(Records excerpted from a collection)
= Beginning of Section =

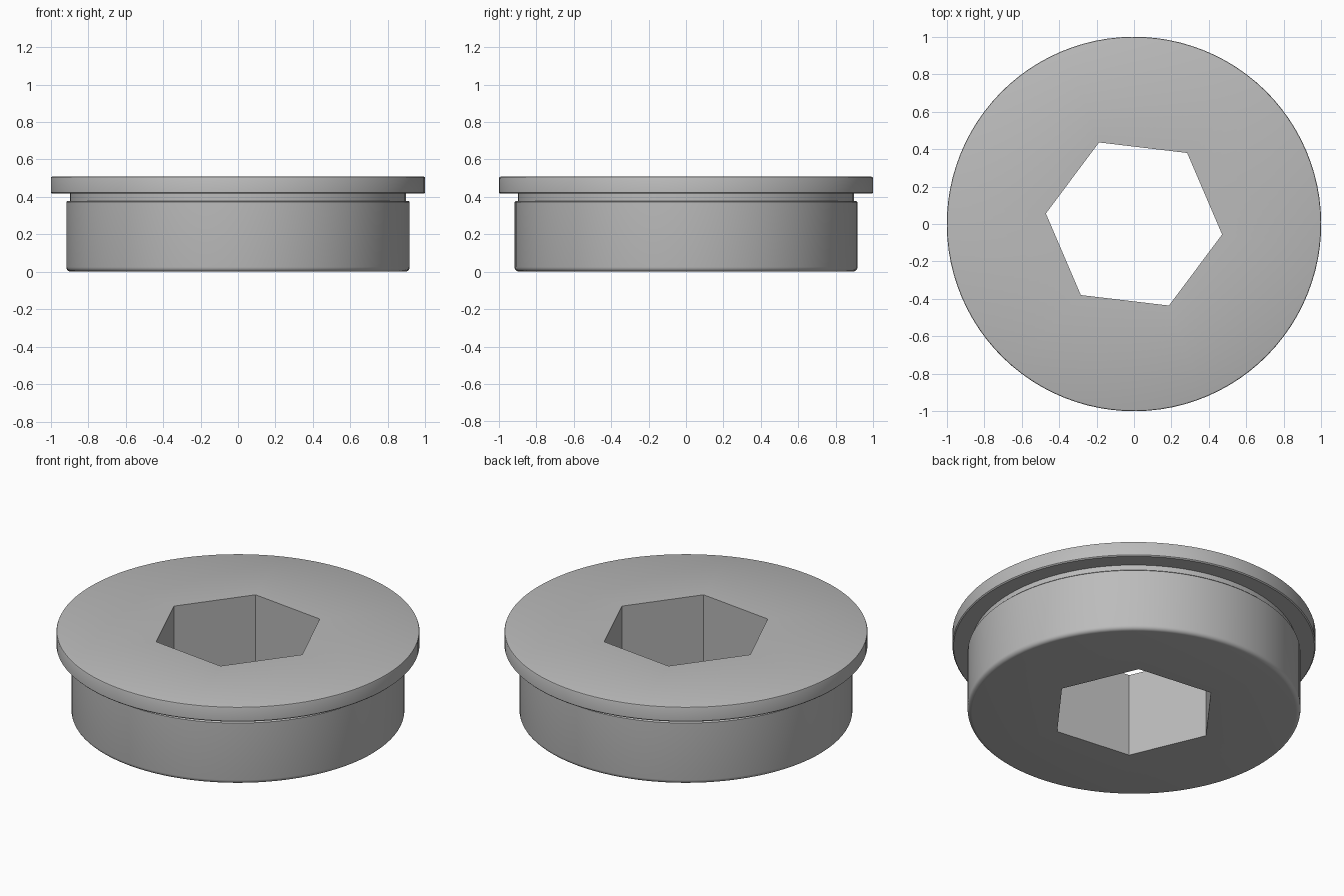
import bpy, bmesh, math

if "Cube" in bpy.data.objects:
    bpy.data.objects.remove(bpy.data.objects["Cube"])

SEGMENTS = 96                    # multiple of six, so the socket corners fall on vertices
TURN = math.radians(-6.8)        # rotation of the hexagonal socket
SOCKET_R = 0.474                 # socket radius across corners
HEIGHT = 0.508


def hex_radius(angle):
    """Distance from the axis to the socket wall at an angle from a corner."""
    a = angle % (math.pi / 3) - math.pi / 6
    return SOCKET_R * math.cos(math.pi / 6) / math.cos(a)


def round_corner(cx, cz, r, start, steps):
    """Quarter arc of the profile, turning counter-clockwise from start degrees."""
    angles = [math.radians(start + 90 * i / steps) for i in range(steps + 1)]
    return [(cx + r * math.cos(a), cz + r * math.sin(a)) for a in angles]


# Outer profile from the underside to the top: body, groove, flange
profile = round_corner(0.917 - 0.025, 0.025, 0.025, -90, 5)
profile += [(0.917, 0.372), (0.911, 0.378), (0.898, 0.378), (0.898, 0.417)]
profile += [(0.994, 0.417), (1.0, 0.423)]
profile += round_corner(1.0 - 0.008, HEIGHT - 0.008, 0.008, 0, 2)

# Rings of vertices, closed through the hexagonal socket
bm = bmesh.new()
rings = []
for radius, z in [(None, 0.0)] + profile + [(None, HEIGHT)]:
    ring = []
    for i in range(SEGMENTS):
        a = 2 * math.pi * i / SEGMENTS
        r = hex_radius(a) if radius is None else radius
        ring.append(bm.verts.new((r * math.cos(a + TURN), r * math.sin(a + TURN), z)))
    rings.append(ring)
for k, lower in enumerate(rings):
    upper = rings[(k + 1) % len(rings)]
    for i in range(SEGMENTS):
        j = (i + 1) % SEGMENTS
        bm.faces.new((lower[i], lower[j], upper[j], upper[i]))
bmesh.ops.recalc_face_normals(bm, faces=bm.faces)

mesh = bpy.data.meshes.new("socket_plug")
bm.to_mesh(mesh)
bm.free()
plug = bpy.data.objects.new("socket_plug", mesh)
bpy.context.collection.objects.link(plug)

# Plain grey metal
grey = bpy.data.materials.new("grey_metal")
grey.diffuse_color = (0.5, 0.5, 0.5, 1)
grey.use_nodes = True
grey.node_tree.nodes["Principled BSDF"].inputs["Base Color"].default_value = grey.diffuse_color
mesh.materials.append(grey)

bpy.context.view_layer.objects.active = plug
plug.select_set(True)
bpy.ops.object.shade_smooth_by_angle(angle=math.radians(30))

= End of Section =

Examine the records and pull out every line where the string "upper" occurs.

SOLVED PROBLEM:
    upper = rings[(k + 1) % len(rings)]
        bm.faces.new((lower[i], lower[j], upper[j], upper[i]))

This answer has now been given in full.